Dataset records
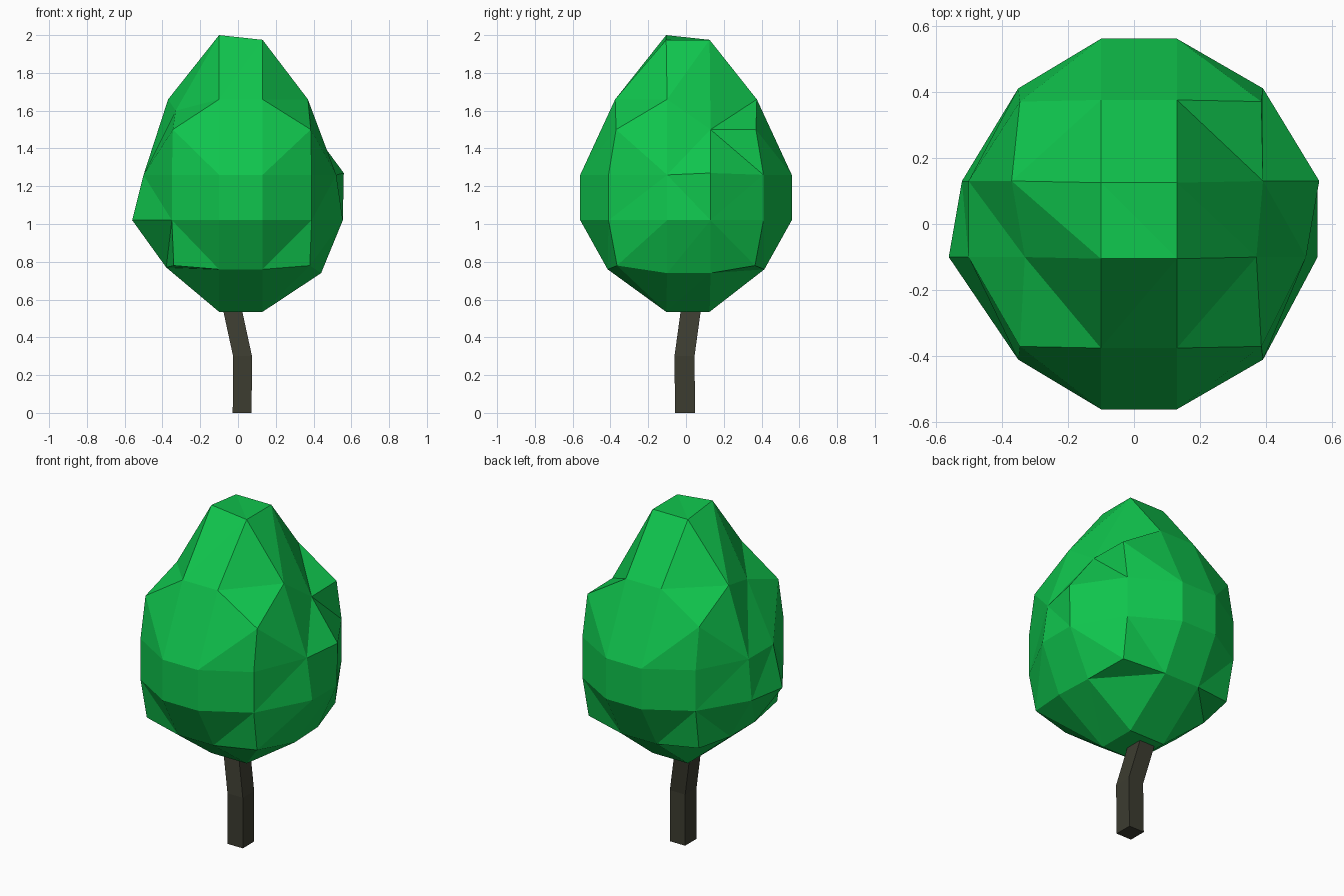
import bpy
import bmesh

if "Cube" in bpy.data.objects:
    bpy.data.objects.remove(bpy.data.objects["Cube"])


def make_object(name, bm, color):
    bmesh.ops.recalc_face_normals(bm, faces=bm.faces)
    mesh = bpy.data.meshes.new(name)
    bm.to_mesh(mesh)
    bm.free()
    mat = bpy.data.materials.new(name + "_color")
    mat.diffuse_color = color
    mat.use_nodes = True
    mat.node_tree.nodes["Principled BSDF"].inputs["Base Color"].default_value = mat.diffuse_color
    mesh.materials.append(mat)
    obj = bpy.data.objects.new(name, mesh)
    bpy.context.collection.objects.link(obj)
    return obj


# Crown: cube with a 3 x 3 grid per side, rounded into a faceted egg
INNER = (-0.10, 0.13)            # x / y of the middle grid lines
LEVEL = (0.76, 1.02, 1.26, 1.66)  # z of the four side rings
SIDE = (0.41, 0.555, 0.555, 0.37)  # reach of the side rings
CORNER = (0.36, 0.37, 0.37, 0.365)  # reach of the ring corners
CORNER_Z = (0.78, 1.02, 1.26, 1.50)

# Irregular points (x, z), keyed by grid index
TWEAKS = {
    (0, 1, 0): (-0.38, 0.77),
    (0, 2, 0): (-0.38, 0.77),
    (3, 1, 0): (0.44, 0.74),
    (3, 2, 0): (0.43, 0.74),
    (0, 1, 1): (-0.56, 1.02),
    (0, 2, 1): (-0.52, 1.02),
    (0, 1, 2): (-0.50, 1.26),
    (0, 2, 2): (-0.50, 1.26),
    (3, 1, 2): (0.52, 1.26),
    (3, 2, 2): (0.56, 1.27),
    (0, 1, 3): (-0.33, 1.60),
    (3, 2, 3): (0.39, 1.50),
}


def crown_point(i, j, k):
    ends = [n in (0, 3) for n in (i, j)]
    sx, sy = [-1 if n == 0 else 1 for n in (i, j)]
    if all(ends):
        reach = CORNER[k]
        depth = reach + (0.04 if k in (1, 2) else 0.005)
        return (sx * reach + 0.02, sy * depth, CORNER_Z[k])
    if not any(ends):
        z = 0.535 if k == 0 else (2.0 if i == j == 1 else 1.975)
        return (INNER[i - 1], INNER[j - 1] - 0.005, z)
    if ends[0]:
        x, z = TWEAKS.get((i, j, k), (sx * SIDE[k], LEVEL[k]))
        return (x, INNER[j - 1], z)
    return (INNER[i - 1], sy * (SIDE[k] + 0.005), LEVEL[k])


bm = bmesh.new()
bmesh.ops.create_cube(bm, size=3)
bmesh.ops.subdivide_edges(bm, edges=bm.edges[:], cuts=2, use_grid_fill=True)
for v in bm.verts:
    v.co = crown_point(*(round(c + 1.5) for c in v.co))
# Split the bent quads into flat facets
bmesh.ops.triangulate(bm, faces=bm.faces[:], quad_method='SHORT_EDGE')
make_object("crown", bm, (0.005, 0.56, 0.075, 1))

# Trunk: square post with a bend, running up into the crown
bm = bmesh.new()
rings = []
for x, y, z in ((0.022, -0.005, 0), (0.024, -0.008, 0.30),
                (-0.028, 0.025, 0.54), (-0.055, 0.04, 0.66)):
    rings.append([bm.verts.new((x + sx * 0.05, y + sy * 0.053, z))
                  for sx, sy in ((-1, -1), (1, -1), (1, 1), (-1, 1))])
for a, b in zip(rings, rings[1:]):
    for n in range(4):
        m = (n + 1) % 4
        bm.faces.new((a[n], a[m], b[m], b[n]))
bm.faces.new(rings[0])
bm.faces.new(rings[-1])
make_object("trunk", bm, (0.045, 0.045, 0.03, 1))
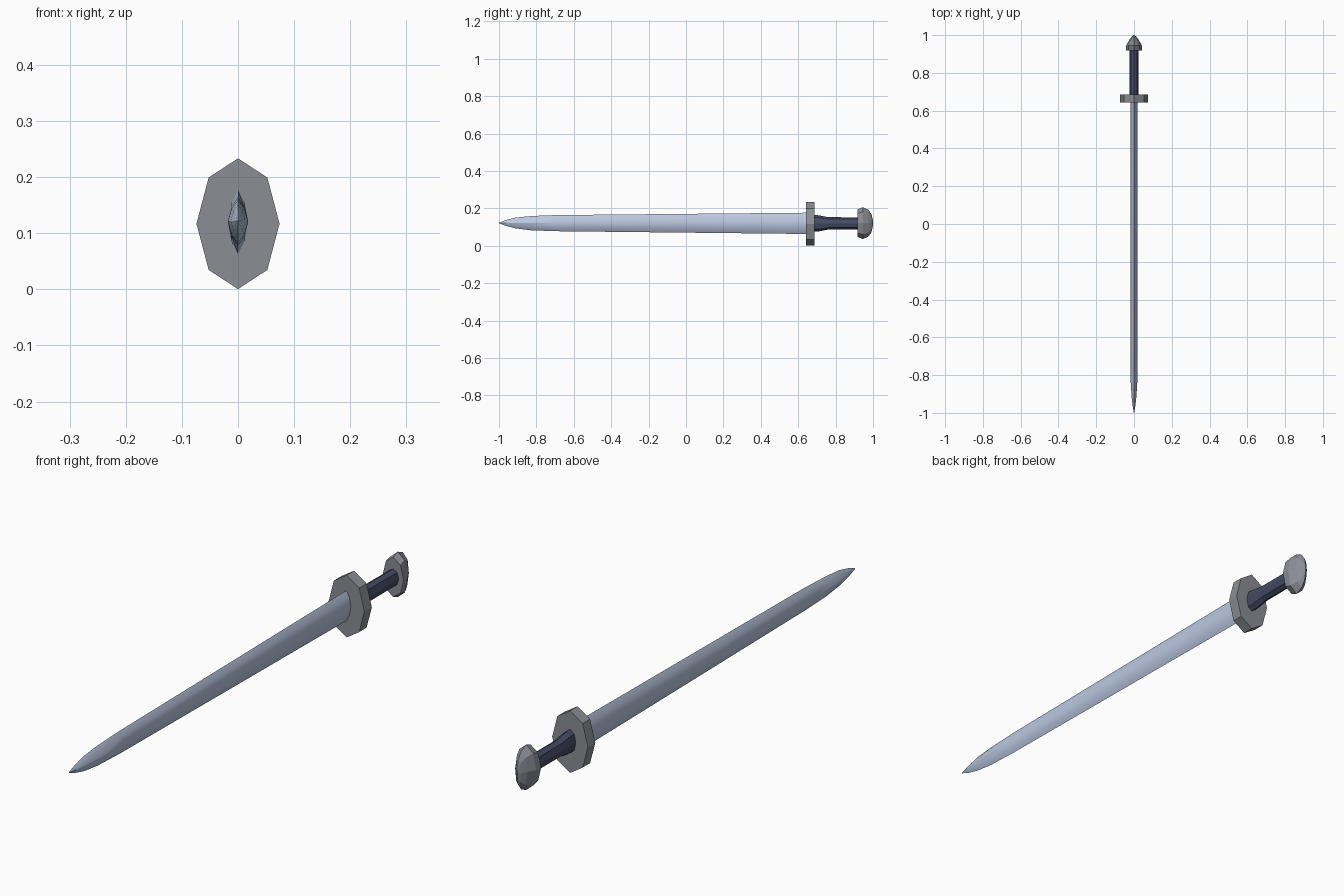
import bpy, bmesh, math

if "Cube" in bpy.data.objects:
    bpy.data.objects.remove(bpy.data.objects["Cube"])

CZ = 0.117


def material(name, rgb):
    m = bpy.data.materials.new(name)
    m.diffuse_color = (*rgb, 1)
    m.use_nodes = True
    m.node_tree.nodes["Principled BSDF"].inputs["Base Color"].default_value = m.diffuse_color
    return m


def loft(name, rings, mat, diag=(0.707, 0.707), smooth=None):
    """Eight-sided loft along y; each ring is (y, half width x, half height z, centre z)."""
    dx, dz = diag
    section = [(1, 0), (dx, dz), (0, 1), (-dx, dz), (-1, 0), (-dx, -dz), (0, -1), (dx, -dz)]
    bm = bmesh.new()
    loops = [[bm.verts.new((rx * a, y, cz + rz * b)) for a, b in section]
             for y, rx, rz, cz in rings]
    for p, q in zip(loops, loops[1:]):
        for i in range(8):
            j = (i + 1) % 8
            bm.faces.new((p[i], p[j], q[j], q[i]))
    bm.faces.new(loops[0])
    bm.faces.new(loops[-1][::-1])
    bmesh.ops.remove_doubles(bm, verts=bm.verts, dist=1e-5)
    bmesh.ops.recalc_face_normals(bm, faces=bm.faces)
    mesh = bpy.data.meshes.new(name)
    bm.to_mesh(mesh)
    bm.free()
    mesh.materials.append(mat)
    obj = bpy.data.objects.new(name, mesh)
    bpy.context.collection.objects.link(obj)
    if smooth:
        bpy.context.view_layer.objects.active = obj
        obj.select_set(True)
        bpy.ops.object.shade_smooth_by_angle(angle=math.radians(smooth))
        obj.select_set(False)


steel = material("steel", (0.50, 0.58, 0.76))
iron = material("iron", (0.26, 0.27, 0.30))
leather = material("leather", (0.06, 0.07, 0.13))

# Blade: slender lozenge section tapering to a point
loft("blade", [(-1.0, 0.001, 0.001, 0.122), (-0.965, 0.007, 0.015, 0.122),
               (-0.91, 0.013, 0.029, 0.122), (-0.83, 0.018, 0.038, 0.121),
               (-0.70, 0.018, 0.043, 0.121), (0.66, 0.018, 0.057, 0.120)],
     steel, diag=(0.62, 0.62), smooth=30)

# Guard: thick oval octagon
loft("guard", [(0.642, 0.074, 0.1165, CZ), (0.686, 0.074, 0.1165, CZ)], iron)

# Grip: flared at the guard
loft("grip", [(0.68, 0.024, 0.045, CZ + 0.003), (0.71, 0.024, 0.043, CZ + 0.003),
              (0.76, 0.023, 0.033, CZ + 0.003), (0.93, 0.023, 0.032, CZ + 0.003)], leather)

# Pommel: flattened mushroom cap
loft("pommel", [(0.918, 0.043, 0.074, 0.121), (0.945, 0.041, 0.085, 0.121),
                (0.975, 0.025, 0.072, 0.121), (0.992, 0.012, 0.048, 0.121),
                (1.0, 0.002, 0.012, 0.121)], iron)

...

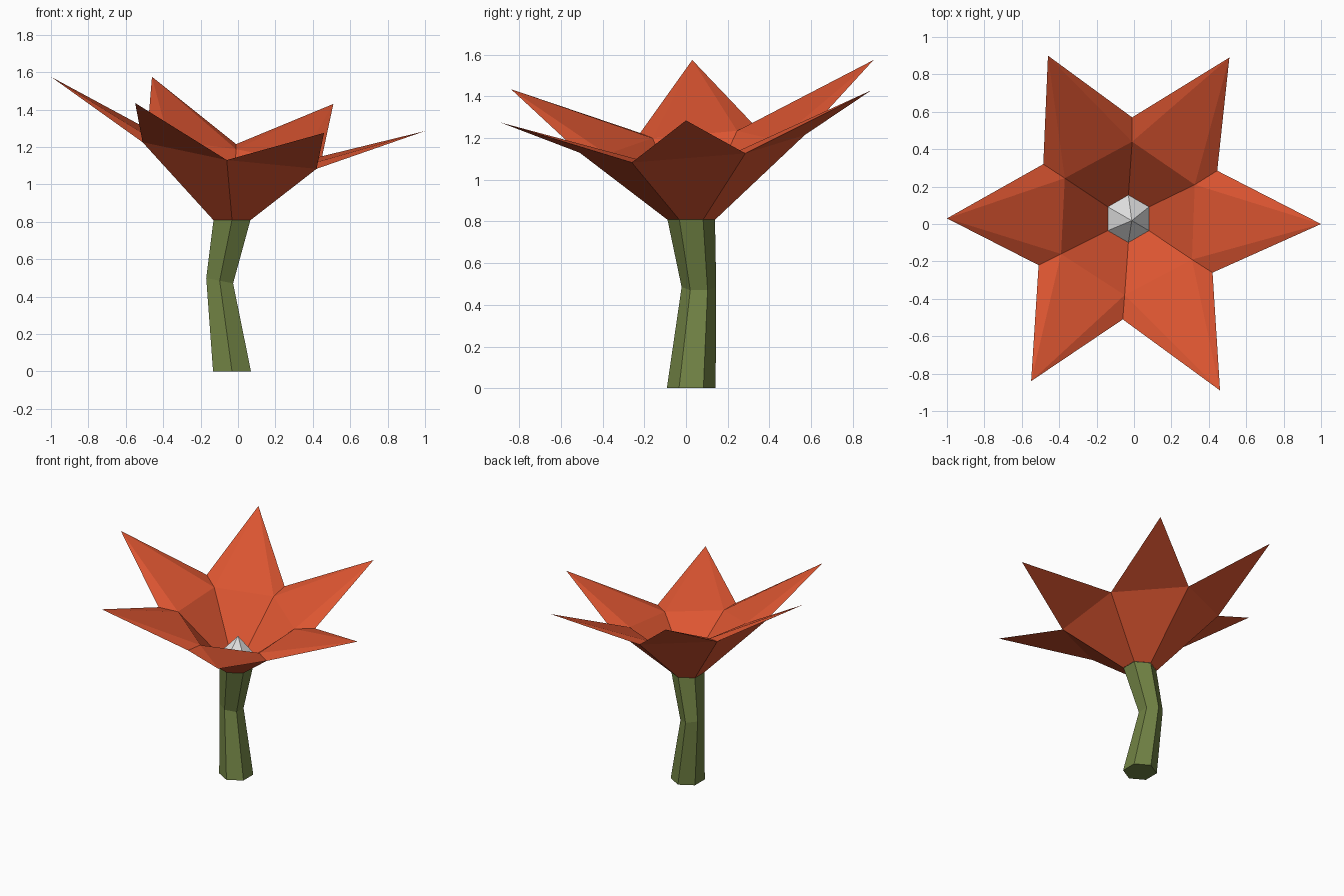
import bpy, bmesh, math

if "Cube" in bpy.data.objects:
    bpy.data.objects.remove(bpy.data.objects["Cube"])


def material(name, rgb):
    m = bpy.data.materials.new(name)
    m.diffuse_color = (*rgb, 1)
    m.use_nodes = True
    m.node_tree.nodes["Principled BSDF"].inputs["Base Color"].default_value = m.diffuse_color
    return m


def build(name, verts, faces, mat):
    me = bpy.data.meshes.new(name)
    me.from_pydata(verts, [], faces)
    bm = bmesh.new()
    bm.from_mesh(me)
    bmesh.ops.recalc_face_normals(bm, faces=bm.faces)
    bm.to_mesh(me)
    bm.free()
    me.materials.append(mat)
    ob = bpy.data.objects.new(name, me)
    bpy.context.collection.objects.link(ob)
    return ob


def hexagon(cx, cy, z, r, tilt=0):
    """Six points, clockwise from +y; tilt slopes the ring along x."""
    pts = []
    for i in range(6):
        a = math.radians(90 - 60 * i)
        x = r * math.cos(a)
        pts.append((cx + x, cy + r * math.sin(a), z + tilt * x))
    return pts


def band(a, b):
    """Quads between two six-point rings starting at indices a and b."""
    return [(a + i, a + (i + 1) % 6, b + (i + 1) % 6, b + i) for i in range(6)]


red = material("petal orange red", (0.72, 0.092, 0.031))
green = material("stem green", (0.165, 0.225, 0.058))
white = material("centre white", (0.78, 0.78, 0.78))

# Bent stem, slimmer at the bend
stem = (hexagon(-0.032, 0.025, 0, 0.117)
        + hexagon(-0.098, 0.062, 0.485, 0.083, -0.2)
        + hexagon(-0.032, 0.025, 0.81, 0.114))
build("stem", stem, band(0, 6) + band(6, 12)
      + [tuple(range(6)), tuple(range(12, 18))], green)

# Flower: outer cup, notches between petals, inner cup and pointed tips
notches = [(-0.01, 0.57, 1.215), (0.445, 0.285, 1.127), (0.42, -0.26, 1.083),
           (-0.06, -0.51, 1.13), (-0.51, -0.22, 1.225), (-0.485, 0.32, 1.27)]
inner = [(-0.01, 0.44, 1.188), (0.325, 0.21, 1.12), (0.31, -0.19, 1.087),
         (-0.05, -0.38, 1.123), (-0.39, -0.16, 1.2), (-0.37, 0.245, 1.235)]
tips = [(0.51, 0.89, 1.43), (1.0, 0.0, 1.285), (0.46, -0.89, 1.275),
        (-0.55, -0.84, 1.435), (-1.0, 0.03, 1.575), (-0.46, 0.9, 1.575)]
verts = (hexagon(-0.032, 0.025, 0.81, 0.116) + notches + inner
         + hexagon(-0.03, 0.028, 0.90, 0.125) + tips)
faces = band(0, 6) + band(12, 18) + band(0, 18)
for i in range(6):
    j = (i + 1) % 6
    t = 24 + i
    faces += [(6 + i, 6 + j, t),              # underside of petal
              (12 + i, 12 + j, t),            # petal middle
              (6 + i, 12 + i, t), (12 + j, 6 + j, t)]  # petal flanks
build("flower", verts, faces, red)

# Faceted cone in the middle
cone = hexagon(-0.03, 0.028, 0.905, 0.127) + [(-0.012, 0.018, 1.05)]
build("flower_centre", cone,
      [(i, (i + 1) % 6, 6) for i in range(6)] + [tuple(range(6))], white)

→ **What is required**
Set down precisely the lines above between the line holding "bpy.context.view_layer.objects.active = obj" and the line holding "(0.26, 0.27, 0.30))", inclusive, and nothing beyond them.

→ **Task answer**
        bpy.context.view_layer.objects.active = obj
        obj.select_set(True)
        bpy.ops.object.shade_smooth_by_angle(angle=math.radians(smooth))
        obj.select_set(False)


steel = material("steel", (0.50, 0.58, 0.76))
iron = material("iron", (0.26, 0.27, 0.30))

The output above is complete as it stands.